Rio Tinto and Yindjibarndi Energy Corporation are aiming to approve their first solar farm next year as the first step in building multiple projects in the Pilbara.
Rio Tinto has struck an agreement with Yindjibarndi Energy Corporation to assess renewable energy projects in the Pilbara.
The venture will initially target development of a solar farm with capacity of between 75 megawatts and 150MW.
It is aiming to obtain all approvals and take a final investment decision by the end of next year.
That would allow construction to commence in 2025, with development expected to take 12-18 months.
If the project proceeds, it will be one of just a handful of large solar farms in the Pilbara, where project announcements typically run well ahead of construction (see more below).
YEC was established in June by Filipino company Acen Corporation, which has an internatiuonal portfolio of renewables projects, and Pilbara traditional owner group Yindjibarndi Aboriginal Corporation, which is in a long-running legal dispute with Fortescue Metals Group over mining royalties.
YEC chief executive Craig Ricato said his group was fully funded to pursue development of renewables projects.
“We have an agreement with Acen where ... they are supplying the original development capital or risk capital and once we get to an investment decision, we will use normal commercial project financing,” he said.
Rio and YEC have already selected a 500-hectare site about 50 kilometres inland from Karratha near an existing Rio sub-station for the solar farm.
Separately, YEC is in advanced studies for 300MW of wind farms.
Mr Ricato said Yindjibarndi country, which covers about 13,000 square kilometres, was ideal for wind as it was elevated, about 300 metres above sea level, and away from the dangerous cyclonic conditions on the coast.
YEC’s stage one target is to develop 750MW of solar, wind and battery storage “in the next few years”.
Its long-term plan is to develop up to three gigawatts of renewable energy.
“Long term, Yindjibarndi Energy is hoping to connect into the North West Interconnected System and supply power across the Pilbara,” Mr Ricato said.
He said the Yindjibarndi people (through YAC) would retain at least 25 per cent equity in each project.
Today’s agreement provides some good news for Rio, which has struggled to deliver on its previously stated renewable energy plans.
It had planned to gain final approvals for a 100MW solar farm in the June quarter of this year but failed to hit that deadline.
It cited issues with engineering and construction timelines, slow approvals and the need to integrate its plans with the needs of local communities.
As well as the YEC venture, Rio is working on plans for up 300MW of solar farms and also conducting site evaluation for wind farms in the Pilbara.
Its goal is to have 1GW of renewable assets in the Pilbara, including transmission and battery storage, by 2030.

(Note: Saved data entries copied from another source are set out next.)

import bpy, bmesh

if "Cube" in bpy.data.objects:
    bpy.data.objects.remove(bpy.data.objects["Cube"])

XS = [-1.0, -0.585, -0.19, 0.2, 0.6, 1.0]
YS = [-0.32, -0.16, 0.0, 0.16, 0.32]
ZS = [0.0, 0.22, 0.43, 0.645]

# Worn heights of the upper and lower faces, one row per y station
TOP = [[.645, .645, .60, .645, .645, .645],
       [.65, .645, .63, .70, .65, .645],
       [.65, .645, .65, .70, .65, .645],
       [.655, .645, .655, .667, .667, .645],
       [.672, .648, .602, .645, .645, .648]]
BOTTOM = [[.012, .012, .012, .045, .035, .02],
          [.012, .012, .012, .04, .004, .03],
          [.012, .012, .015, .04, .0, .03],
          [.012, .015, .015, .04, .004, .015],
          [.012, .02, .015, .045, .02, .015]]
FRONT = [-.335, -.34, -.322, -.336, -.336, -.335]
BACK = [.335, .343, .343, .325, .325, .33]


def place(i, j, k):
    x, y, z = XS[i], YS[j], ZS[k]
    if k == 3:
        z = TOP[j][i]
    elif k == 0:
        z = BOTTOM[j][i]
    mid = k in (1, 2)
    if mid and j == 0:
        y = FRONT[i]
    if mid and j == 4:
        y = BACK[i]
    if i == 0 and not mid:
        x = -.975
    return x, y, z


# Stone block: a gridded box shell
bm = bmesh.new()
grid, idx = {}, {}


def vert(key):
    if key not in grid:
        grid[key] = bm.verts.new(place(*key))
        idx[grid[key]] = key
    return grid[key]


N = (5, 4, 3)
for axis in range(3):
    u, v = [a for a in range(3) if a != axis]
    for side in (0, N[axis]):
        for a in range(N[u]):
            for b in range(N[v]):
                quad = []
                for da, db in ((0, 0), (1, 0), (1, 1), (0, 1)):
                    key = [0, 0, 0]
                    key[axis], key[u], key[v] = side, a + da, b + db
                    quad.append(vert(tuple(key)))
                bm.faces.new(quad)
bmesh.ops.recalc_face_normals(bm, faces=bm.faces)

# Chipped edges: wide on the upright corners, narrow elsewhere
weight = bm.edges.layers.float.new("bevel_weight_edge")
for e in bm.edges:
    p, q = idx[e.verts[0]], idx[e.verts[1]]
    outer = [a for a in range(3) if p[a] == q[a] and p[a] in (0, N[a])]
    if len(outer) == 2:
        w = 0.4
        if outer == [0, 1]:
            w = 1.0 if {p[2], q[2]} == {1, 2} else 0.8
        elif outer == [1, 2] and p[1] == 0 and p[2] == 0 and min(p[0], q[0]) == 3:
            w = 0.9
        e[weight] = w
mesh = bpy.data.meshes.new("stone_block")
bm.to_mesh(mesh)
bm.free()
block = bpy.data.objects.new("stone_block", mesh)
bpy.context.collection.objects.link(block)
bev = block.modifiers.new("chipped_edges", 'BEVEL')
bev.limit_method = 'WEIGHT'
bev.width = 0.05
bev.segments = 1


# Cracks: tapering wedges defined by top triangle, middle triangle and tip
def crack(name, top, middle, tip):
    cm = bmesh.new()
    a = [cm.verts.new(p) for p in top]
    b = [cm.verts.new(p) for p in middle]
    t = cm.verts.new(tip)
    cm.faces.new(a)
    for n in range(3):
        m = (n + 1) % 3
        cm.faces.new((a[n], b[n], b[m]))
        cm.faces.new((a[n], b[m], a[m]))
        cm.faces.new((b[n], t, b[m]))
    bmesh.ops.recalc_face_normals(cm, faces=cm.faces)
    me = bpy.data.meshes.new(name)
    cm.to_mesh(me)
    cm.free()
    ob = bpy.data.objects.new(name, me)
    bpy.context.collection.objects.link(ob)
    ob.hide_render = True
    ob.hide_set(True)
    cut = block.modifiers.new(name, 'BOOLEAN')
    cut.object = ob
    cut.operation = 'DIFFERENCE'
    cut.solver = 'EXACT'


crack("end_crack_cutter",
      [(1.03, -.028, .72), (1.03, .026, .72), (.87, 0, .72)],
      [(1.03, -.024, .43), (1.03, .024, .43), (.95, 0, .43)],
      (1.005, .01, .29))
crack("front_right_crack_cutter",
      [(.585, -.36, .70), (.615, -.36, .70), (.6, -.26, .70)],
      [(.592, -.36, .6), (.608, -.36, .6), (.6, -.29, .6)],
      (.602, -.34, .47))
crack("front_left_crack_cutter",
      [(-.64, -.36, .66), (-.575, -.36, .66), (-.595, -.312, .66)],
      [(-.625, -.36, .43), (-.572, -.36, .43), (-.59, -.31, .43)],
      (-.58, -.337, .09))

So far, its only operating asset is a 34MW solar farm at its Gudai-Darri iron ore mine.
Other big miners in the Pilbara are also in the early stages of their renewables journey.
Fortescue has its 60MW Chichester solar hub and is building its 100MW North Star Junction solar farm and hopes to have between 2GW and 3GW of renewables by 2030.
Alinta Energy is building a 47MW solar farm at Port Hedland after signing an offtake with BHP, which is aiming to have 550MW of renewables in the Pilbara by 2030.
Iron ore chief executive Simon Trott said Rio was focused on replacing gas and diesel with clean energy alternatives through the end of the decade.
“We recognise we have a large carbon footprint in the Pilbara and are exploring a number of innovative solutions to help address this, including future collaborations with other traditional owner groups in the region,” he said.
YAC chief executive Michael Woodley said the Yindjibarndi people were encouraged by Rio’s interest in the partnership.
“This will strengthen our existing partnership and provide long-term benefits for our community, while also ensuring that we can protect and preserve the areas of cultural, spiritual and environmental significance,” he said.
Mr Woodley said he anticipated multiple commercial and employment opportunities.
This would include YAC’s contracting arm Yurra having a role in building and maintaining renewable energy assets on its country.
Today’s agreement builds on the close relationship between Rio and the Yindjibarndi people.
Last year, they signed an updated agreement that will deliver increased commercial opportunities and royalty payments to the Yindjibarndi people.